3. Reduce average handling time

If you have more calls coming in than usual, but you only have the same number of people as usual in your team then clearly something has to give. The only way to increase the number of calls you can get through is to make them all shorter.

First of all, do not push agents to keep calls short or push customers off the phone. That is likely to lead to another call from the same customer in the near future as you won’t have solved their problems to their satisfaction.

You definitely should, however, invest in agent assist tools that help agents find information and data, and perform necessary back-office tasks, more quickly. For example, scripting and workflow software can guide agents through calls more quickly. Giving them access to a knowledge base lets them finds answers more quickly.

If all else fails, your frontline agents can just take a note of each customer’s query when they call and promise to get back to them with the solution.

4. Use your existing resources more intelligently

There are a number of things you do operationally to make spikes in call volumes more manageable. The first one is simple enough – ensure there are no spikes. If you plan across your whole business in a more co-ordinated way, ensuring the contact centre is included in the loop, it might be possible to eliminate many humps in the customer journey.

Internally you probably have a number of different customer-facing and back-office teams. During busy times you can co-opt these people to answer calls. If the calls are complex, they can at least take messages and offer a callback.

Finally, you can do more with what you already have. If you can make more accurate predictions about when call volumes are likely to peak, your resource planning people can ensure you have enough people at hand just at the right time. If your peak doesn’t last very long and you have a good relationship with your employees, you can sometimes lean on them a bit to work harder or longer hours for a brief time.

5. Get more people in-house

If you can’t massage your peaks away or flexibly manage your resources to cope with them, then you always have the option of throwing more people at the problem. The advantages of staffing up to cope with a temporary increase in call volumes are obvious – you give yourself sufficient resources to handle calls. There are, however, plenty of downsides.

First of all, it’s difficult to recruit in this current job market. The cost of recruitment is extremely high – potentially as much as $17,000 per agent – and you probably have to offer a relatively high pay rate to attract people to a temporary role. You have to train them to competence which can take a few months, meaning your peak period might be all-but-over by the time your new recruits get to the level of your full-time team.

Something it’s too easy to overlook is where exactly you’ll put all these new people. If they work from home, then you have IT costs – they’ll need a laptop each at least – and risks around security and compliance to deal with. Finally, there’s the not insignificant question of what to do with all these people once the peak period is over.

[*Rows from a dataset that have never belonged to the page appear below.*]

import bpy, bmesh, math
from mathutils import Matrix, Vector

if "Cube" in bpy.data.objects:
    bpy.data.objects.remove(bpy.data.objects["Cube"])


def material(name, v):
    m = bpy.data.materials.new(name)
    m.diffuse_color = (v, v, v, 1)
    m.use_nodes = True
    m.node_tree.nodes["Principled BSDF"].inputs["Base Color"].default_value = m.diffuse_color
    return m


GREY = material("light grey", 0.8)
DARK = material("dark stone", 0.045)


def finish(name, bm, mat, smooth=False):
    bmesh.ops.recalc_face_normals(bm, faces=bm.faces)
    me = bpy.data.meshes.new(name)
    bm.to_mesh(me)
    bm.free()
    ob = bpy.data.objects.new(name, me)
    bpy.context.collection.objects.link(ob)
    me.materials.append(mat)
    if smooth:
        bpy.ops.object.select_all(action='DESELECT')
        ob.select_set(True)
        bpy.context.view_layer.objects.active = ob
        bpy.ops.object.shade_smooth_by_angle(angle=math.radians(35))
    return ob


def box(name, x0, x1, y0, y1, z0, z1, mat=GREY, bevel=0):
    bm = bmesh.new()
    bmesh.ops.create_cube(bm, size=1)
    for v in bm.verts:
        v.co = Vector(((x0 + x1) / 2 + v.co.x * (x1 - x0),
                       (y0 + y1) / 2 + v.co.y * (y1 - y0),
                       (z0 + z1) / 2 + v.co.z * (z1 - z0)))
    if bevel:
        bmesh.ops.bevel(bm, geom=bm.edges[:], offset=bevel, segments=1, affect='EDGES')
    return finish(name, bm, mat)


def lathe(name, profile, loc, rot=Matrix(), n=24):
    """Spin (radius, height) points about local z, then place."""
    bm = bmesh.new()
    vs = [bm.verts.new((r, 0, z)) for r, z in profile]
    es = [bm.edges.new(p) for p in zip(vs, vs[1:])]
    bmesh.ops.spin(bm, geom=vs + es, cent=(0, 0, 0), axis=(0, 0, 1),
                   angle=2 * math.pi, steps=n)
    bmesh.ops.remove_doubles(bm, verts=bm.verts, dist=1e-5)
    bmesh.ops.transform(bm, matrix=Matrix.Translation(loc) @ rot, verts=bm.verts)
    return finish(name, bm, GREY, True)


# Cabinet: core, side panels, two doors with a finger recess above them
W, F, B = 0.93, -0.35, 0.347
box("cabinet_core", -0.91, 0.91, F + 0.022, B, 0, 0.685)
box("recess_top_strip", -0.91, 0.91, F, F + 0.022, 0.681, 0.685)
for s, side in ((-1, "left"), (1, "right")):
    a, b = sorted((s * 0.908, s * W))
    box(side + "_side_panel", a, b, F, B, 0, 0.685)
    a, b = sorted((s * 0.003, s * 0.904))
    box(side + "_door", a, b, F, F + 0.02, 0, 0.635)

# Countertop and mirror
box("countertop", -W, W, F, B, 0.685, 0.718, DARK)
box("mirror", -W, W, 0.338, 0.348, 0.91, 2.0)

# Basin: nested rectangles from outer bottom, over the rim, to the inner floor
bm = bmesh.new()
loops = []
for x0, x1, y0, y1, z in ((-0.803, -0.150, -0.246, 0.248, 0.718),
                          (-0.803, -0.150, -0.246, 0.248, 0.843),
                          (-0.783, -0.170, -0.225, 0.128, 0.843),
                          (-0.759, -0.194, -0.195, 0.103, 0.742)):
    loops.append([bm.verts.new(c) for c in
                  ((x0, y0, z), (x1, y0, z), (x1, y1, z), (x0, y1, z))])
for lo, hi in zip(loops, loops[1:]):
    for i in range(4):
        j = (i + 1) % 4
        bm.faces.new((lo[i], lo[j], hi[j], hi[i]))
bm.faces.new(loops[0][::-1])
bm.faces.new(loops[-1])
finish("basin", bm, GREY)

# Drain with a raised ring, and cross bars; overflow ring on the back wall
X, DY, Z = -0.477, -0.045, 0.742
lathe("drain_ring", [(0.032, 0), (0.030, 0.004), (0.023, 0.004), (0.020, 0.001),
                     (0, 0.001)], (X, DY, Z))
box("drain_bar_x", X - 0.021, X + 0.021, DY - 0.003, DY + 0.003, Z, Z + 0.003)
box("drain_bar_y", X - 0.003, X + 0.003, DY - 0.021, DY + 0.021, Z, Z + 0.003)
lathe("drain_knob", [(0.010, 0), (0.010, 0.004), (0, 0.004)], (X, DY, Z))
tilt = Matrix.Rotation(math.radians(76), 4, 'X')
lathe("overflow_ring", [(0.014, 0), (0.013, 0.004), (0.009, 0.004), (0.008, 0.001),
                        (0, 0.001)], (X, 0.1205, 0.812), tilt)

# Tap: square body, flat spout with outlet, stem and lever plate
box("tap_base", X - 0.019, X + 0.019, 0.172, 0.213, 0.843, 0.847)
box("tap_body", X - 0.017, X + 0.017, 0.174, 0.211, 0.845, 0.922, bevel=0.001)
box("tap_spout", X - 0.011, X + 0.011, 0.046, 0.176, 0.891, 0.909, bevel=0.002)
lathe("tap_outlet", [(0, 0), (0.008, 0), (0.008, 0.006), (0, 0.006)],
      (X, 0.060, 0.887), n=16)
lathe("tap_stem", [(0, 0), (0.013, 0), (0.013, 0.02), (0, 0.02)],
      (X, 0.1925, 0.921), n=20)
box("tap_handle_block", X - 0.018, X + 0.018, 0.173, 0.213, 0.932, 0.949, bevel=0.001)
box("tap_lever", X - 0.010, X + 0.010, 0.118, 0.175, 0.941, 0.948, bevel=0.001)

You can let them go, sure, as you’ve recruited them on temporary contracts, but it seems a waste as you’ve just got them up to speed.

6. Find yourself a trusted outsourced partner

Partnering with a BPO (business process outsourcer) that specialises in customer experience and contact centres extends your in-house customer service teams with a permanent back-up team of on-demand agents waiting on stand-by to deliver support to your customers.

Whenever your contact centre is understaffed, over-pressured or drowning in a surge of inbound volumes, you simply ‘flick the switch’ and connect to your partner’s contact centre. Their agents become your agents, expanding your internal team precisely when you need them.

Our clients love this solution because it’s literally ‘Pay as You Go’. This makes it 30% cheaper than hiring in new full-time staff because you only pay for what you need, when you need it.